• [Exercise] Below are some records. Print exactly the lines between the one holding "# glove cuff and fist" and the one holding "# legs with", inclusive, and nothing else.

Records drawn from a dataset

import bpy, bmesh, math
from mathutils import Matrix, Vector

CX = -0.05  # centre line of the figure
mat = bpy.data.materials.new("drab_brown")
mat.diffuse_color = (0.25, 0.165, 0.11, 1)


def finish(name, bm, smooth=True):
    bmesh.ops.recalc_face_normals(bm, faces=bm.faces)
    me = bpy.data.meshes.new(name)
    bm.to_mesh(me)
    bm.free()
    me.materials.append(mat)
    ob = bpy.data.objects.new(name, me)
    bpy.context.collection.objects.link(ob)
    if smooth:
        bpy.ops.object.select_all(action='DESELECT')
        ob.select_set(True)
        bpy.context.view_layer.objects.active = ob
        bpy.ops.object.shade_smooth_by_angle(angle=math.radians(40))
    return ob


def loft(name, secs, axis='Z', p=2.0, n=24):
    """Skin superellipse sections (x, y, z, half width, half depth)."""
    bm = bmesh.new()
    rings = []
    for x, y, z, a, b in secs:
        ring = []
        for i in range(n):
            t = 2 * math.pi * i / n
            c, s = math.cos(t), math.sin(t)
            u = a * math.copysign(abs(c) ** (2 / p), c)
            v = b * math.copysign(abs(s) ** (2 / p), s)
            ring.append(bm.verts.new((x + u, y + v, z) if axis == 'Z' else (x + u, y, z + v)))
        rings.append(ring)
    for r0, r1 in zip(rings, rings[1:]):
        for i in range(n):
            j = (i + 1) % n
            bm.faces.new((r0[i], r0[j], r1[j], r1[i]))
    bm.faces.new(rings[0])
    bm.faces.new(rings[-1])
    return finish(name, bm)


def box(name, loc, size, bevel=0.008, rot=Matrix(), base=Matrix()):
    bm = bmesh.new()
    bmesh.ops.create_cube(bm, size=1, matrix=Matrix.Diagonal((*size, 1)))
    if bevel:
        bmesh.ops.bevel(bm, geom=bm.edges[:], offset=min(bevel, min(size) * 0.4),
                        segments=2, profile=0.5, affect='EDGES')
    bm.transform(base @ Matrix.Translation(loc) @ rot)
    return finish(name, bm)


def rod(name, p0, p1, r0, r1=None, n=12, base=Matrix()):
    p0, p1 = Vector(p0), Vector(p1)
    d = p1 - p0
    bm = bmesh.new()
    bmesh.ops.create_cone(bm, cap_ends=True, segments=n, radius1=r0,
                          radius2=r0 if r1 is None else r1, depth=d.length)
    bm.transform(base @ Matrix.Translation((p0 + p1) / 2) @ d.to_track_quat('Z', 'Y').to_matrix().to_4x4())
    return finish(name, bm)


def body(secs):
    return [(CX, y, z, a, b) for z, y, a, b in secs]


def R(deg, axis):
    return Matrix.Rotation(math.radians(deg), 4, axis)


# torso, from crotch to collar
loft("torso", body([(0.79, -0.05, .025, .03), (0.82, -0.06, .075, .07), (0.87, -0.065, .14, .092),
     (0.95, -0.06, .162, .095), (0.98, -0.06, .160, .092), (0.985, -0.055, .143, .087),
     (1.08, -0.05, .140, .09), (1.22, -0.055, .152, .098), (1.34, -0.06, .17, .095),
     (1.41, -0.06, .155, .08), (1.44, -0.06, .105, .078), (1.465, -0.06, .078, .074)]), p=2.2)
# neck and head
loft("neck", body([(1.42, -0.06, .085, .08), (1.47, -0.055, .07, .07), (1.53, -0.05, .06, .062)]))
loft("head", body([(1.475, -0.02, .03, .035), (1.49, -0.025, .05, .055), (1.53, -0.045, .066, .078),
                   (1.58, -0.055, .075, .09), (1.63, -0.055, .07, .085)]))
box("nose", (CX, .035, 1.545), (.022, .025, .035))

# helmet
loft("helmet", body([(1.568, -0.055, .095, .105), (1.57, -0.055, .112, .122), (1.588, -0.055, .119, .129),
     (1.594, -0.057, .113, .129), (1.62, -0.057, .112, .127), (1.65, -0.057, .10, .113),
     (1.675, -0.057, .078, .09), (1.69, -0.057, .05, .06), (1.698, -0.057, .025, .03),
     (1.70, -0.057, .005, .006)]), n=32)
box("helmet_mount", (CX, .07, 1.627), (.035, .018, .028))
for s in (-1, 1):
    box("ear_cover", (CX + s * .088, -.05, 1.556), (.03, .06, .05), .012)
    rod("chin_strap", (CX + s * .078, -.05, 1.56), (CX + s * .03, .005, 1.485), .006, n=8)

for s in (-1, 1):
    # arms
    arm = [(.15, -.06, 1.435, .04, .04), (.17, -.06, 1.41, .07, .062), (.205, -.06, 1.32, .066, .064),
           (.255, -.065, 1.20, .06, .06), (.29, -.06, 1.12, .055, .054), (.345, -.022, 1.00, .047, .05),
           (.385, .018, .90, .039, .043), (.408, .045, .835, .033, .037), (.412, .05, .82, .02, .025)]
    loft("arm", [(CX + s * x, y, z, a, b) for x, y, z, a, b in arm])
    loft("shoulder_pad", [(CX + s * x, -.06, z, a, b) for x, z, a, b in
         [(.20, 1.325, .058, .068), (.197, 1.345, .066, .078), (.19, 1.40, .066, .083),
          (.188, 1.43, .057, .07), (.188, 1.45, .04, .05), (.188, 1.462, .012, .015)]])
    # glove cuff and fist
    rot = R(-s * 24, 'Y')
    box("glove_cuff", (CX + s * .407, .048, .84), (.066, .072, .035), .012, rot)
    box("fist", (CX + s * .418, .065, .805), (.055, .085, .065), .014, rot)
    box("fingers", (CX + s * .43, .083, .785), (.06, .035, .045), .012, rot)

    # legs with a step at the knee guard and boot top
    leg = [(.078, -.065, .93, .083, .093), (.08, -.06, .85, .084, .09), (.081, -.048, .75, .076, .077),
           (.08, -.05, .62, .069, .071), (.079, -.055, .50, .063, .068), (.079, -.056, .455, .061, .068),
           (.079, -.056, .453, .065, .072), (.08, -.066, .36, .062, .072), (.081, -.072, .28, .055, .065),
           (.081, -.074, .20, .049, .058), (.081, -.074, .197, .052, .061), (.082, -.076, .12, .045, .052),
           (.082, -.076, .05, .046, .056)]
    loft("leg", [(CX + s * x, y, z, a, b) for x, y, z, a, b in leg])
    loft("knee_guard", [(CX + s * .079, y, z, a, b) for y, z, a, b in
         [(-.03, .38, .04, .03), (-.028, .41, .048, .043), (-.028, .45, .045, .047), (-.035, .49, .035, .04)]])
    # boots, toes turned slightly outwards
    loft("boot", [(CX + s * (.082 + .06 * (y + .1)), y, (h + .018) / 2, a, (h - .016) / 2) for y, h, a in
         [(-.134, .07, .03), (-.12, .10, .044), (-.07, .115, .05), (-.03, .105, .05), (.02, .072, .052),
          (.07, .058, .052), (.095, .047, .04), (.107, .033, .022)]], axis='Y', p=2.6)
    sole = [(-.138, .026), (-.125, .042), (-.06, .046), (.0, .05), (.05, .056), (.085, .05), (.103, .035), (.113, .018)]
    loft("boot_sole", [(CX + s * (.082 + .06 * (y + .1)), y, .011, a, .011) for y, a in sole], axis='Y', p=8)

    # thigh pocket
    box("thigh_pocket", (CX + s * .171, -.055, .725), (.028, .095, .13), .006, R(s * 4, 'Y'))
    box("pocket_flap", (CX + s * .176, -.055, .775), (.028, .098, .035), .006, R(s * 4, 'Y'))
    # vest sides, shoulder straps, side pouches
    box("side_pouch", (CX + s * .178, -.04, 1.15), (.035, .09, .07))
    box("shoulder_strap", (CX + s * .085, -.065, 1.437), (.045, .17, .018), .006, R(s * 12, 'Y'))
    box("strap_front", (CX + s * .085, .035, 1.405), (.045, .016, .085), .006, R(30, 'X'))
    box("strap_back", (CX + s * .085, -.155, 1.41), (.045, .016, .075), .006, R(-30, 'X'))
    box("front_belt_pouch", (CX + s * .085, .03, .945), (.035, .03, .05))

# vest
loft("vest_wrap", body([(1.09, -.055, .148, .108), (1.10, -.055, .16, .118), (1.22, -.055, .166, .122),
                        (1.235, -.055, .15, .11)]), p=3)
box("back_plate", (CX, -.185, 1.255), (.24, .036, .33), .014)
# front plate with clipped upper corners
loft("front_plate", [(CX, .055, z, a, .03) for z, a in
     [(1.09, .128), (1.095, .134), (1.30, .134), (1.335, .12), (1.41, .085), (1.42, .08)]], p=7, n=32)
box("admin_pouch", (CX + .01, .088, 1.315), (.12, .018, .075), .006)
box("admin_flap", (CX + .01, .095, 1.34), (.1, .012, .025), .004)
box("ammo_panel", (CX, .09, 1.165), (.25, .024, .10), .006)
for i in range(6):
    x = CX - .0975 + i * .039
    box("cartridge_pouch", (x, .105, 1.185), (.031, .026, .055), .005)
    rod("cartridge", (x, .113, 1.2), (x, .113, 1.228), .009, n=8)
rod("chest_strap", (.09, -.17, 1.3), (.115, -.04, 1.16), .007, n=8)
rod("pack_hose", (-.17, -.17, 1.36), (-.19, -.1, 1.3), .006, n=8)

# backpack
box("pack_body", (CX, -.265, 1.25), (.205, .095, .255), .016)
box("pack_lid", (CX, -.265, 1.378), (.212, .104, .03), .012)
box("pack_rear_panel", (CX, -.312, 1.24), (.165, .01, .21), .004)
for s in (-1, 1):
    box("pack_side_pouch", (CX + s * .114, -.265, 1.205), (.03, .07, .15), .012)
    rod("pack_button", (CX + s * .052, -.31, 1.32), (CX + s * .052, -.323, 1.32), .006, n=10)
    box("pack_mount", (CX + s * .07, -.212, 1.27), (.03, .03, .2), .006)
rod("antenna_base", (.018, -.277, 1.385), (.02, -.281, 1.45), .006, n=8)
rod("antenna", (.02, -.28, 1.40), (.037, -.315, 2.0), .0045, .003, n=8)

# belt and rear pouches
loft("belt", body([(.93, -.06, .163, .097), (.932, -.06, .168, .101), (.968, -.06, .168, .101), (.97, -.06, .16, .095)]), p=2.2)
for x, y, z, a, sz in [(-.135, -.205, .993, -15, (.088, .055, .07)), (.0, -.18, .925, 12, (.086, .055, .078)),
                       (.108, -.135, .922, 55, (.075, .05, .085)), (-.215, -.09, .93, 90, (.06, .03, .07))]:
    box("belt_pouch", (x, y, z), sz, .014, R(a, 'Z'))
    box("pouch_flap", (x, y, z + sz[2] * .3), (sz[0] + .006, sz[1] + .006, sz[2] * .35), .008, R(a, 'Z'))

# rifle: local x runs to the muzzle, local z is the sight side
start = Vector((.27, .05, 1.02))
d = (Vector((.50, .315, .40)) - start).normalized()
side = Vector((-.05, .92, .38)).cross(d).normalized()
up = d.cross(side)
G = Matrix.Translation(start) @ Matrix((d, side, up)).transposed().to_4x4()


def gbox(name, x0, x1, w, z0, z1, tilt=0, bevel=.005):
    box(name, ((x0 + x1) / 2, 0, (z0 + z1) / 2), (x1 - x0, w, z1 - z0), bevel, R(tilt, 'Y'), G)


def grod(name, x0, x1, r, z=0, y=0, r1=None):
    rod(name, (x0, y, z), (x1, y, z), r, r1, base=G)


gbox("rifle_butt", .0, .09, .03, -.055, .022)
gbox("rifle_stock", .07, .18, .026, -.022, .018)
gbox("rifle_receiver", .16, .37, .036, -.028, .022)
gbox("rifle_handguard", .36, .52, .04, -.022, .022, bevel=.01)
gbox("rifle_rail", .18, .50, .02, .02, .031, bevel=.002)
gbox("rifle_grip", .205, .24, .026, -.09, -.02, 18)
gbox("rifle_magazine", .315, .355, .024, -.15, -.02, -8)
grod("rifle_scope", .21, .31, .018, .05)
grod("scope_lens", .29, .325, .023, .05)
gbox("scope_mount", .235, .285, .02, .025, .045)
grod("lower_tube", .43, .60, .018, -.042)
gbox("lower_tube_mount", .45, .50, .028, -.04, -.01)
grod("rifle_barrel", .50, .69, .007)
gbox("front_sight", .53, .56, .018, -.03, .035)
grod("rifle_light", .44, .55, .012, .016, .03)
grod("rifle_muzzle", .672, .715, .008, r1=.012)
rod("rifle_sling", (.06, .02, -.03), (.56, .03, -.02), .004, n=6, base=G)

• [Written solution]
    # glove cuff and fist
    rot = R(-s * 24, 'Y')
    box("glove_cuff", (CX + s * .407, .048, .84), (.066, .072, .035), .012, rot)
    box("fist", (CX + s * .418, .065, .805), (.055, .085, .065), .014, rot)
    box("fingers", (CX + s * .43, .083, .785), (.06, .035, .045), .012, rot)

    # legs with a step at the knee guard and boot top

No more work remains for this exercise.